# Requirement
Check every line of the data for the word "BSDF", and copy those that have it.

[Items from a dataset]
────
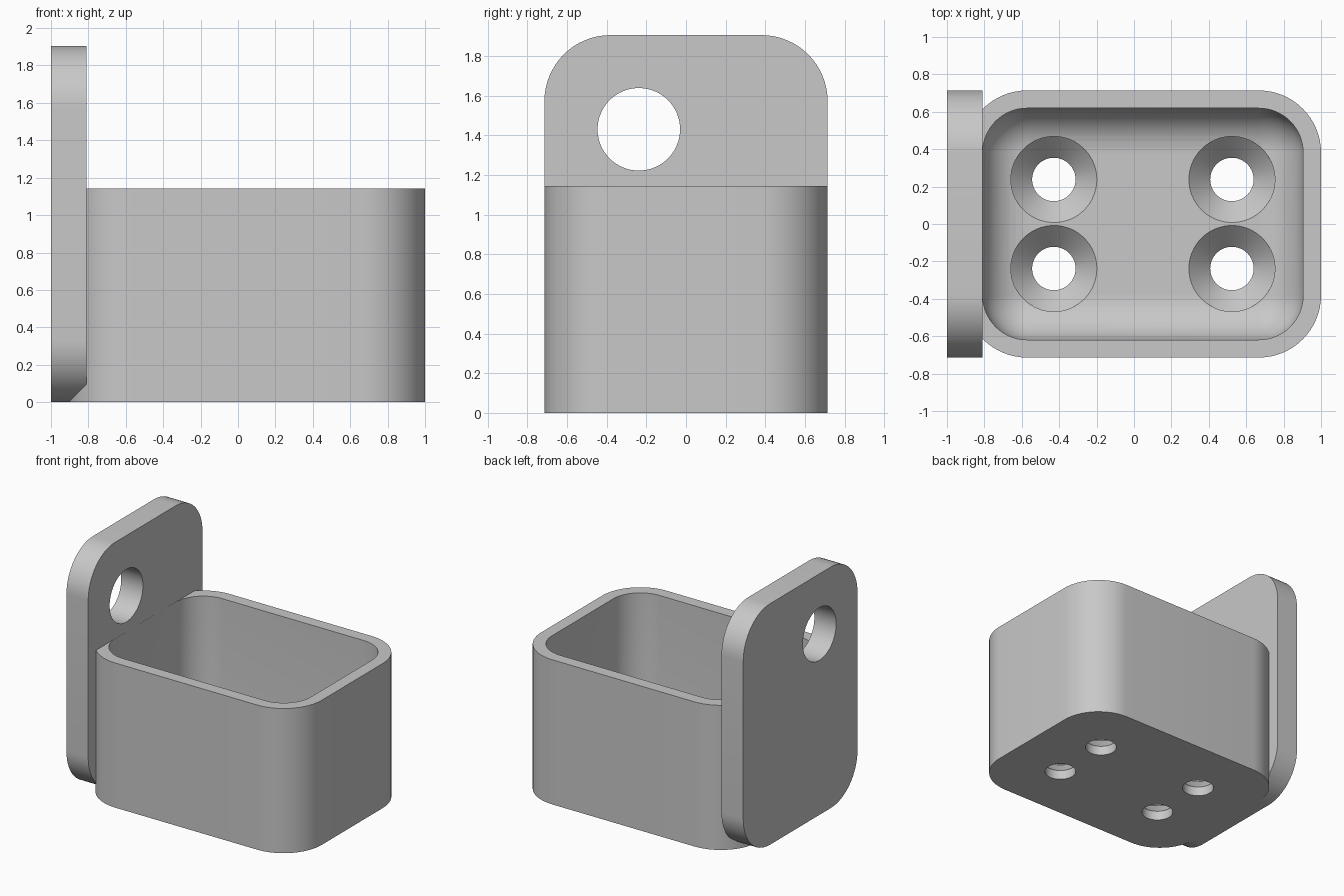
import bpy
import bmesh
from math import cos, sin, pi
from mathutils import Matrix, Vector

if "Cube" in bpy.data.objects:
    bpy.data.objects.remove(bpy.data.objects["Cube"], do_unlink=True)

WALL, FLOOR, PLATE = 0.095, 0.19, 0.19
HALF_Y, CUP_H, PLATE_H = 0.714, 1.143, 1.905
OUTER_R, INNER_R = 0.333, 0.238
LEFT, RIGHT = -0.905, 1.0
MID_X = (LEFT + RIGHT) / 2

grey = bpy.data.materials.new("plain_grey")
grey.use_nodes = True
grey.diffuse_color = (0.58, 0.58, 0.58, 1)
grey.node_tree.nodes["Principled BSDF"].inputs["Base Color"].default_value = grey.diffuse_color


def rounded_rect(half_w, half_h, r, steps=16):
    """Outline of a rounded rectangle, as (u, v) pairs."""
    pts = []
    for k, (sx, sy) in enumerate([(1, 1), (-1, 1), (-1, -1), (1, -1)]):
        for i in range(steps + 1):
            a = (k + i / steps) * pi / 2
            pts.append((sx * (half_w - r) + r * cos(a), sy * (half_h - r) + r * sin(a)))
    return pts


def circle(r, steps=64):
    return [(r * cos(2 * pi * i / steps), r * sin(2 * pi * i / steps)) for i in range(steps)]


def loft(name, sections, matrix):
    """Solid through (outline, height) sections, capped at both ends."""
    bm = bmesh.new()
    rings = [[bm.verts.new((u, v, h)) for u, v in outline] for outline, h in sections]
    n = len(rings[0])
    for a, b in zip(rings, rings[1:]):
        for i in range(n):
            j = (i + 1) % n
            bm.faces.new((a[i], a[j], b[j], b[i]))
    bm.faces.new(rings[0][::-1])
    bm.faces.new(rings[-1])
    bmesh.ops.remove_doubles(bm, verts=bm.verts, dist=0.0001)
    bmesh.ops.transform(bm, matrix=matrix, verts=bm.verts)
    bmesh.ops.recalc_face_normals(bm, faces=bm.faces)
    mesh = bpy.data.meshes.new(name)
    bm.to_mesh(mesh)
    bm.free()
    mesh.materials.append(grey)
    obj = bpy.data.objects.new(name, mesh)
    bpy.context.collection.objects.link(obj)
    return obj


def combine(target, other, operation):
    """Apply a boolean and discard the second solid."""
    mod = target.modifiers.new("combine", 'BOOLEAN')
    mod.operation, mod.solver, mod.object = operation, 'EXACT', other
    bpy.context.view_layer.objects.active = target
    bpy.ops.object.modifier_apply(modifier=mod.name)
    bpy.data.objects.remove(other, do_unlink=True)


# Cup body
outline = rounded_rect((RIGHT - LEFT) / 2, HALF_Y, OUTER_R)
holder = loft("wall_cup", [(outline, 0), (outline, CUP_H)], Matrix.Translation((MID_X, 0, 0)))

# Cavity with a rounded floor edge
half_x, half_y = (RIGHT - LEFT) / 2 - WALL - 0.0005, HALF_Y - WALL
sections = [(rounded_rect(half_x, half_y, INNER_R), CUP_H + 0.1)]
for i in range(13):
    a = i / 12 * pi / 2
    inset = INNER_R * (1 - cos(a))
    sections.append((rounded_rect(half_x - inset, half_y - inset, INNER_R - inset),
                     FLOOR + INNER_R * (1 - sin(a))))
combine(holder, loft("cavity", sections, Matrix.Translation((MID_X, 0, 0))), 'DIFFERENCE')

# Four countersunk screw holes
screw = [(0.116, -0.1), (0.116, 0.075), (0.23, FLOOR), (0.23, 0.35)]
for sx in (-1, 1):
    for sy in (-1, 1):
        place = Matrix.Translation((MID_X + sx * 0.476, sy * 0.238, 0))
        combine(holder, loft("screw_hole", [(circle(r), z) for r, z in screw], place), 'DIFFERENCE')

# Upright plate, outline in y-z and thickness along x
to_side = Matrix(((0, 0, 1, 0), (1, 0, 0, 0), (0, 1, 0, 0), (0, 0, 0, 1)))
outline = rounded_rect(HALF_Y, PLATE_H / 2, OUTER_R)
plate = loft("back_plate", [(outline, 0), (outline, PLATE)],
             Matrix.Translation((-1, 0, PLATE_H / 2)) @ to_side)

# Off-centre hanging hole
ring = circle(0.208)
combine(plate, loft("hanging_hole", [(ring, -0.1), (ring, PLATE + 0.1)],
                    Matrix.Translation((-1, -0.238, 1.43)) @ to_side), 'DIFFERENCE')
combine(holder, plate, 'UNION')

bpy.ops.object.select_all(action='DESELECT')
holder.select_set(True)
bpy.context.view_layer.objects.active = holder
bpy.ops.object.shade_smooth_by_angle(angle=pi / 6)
────
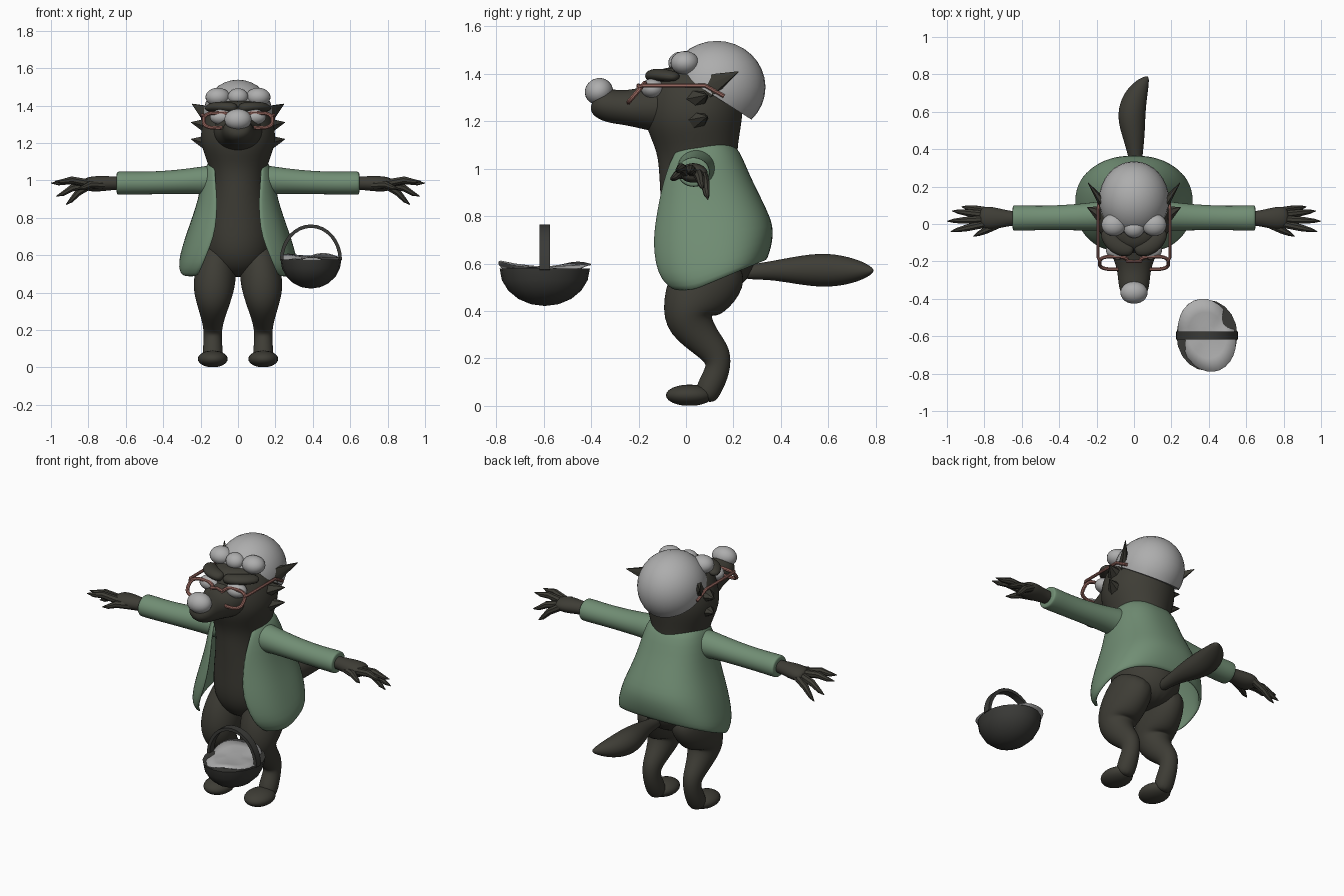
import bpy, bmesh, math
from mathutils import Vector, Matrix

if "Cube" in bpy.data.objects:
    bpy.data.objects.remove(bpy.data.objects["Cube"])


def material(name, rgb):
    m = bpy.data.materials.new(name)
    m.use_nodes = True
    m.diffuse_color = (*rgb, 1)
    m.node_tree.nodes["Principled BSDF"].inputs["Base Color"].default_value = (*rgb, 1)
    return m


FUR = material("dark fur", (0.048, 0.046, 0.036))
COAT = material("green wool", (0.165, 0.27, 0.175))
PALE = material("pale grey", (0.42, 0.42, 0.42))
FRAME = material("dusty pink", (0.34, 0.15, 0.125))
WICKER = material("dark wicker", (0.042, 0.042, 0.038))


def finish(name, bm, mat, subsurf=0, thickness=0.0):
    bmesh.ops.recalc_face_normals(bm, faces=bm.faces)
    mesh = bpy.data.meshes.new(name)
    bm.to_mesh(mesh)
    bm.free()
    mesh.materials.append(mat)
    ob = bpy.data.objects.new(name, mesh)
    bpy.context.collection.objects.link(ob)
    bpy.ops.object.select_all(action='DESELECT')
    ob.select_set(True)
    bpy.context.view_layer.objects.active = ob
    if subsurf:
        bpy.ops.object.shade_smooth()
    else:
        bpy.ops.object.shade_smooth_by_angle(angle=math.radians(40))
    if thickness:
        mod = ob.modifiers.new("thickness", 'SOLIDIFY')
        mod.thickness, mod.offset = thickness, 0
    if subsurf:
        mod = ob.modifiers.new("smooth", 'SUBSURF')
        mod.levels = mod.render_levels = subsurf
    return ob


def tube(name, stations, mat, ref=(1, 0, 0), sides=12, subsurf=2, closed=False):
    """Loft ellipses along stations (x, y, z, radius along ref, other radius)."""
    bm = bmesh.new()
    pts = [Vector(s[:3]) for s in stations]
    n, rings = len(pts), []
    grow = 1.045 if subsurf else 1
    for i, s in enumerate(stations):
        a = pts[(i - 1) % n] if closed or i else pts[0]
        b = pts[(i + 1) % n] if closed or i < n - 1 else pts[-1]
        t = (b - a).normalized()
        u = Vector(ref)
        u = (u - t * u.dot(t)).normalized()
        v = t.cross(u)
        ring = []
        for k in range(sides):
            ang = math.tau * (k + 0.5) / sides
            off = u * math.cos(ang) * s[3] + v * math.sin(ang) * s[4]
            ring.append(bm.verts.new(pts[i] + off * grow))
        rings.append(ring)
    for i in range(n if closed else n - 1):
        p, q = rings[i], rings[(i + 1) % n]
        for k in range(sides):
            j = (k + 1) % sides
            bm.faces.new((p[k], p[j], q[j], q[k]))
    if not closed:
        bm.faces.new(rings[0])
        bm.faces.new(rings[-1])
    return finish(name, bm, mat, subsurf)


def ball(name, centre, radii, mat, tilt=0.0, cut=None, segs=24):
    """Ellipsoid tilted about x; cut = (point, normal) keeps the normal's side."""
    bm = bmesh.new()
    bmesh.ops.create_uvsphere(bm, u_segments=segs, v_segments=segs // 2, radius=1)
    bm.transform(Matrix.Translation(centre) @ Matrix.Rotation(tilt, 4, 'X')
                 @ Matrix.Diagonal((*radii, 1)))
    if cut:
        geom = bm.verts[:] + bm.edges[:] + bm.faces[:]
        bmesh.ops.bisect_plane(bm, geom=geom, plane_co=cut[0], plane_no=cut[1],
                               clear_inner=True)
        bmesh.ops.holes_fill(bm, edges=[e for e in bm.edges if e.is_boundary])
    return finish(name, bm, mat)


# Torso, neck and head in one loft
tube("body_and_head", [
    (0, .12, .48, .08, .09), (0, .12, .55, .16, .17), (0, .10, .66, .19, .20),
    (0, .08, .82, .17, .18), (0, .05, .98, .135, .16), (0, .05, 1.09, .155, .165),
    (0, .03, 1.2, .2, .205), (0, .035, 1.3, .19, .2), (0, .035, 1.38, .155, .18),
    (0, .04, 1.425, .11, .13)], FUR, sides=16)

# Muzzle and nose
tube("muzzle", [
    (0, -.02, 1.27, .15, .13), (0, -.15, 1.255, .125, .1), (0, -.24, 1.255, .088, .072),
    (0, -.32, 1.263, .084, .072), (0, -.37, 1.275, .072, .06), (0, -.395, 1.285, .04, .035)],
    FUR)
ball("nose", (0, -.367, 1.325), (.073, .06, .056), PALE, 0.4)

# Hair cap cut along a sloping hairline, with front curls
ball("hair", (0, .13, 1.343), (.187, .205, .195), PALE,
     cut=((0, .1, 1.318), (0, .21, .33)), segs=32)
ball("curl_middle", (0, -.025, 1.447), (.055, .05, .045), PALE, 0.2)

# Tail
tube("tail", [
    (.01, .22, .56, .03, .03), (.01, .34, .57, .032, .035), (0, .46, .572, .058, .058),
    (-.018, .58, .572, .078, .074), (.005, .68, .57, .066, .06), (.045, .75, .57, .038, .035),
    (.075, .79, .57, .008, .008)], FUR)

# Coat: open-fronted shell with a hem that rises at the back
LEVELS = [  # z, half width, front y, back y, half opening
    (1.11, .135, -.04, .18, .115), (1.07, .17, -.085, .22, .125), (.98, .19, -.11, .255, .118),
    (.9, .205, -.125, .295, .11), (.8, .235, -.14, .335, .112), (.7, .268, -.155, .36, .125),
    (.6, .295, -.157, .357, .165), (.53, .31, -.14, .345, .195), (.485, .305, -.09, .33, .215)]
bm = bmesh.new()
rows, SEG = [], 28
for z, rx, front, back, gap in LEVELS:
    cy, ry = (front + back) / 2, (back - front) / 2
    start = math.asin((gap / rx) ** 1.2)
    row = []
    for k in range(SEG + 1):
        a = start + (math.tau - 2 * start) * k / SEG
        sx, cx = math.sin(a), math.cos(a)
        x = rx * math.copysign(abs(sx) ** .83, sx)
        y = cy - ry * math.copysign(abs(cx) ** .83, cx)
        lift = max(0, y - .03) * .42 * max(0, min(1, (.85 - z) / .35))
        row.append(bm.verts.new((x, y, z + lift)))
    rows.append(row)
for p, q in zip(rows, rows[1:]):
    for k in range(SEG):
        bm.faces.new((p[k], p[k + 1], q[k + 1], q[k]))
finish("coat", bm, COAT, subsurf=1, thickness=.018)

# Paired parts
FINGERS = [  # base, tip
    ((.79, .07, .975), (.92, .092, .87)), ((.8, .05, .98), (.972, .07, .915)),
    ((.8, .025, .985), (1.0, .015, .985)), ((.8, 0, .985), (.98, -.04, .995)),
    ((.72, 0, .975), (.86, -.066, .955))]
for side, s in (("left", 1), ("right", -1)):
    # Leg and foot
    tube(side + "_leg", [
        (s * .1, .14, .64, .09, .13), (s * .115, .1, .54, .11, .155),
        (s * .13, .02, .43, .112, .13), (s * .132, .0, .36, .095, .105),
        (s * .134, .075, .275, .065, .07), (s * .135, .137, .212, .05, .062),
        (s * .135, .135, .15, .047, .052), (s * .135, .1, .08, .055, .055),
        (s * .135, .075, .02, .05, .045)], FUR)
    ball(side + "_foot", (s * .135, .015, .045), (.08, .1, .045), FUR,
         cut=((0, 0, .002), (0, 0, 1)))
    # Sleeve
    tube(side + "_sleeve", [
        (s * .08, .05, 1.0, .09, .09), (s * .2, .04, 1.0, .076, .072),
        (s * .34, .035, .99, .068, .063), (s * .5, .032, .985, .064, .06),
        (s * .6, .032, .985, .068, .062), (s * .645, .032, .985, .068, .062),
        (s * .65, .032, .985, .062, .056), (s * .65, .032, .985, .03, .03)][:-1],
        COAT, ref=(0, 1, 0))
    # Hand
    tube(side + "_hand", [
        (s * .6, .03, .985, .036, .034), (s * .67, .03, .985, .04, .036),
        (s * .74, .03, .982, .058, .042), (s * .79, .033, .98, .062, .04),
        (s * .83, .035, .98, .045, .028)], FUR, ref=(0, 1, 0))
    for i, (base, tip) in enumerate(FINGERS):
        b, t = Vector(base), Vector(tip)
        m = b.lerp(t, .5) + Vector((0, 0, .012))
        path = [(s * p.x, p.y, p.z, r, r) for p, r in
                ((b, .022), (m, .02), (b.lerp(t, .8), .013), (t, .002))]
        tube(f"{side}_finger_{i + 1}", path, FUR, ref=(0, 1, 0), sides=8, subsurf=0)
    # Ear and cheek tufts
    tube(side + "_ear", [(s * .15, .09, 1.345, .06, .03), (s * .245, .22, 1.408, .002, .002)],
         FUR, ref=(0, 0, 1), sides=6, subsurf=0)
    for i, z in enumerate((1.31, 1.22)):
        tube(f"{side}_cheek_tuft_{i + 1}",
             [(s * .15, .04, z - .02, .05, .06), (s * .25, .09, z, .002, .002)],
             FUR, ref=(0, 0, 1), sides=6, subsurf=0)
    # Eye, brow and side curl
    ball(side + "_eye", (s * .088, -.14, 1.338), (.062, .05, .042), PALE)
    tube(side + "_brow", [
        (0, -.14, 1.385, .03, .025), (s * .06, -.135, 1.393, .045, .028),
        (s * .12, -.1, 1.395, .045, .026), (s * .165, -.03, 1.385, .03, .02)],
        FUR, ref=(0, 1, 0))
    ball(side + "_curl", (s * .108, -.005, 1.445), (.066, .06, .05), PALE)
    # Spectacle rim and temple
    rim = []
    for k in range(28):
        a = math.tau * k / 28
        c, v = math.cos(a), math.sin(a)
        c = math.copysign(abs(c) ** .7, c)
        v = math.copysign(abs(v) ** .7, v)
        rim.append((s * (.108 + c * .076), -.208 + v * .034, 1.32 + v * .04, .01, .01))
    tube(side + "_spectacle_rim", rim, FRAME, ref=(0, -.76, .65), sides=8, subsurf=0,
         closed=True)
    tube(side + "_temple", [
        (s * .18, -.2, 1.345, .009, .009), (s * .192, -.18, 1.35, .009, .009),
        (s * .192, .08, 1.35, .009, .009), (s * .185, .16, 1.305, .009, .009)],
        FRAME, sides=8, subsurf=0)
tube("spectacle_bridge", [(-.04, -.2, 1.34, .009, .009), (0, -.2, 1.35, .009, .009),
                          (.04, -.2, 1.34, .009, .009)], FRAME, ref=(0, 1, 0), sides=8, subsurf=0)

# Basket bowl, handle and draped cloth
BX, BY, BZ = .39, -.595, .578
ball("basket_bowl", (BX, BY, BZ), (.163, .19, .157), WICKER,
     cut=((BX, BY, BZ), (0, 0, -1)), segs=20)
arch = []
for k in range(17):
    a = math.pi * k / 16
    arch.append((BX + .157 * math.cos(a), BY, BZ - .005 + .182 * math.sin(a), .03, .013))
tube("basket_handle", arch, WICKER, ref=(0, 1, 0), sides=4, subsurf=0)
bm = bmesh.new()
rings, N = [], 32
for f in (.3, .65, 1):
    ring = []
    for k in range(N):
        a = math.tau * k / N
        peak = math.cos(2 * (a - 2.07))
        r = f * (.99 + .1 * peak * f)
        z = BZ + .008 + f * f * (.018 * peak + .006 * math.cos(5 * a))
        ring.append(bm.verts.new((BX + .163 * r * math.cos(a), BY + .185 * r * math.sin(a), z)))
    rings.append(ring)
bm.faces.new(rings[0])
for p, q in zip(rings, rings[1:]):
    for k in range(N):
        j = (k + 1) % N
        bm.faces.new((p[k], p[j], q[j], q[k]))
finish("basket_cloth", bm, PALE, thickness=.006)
────
# Response below
grey.node_tree.nodes["Principled BSDF"].inputs["Base Color"].default_value = grey.diffuse_color
    m.node_tree.nodes["Principled BSDF"].inputs["Base Color"].default_value = (*rgb, 1)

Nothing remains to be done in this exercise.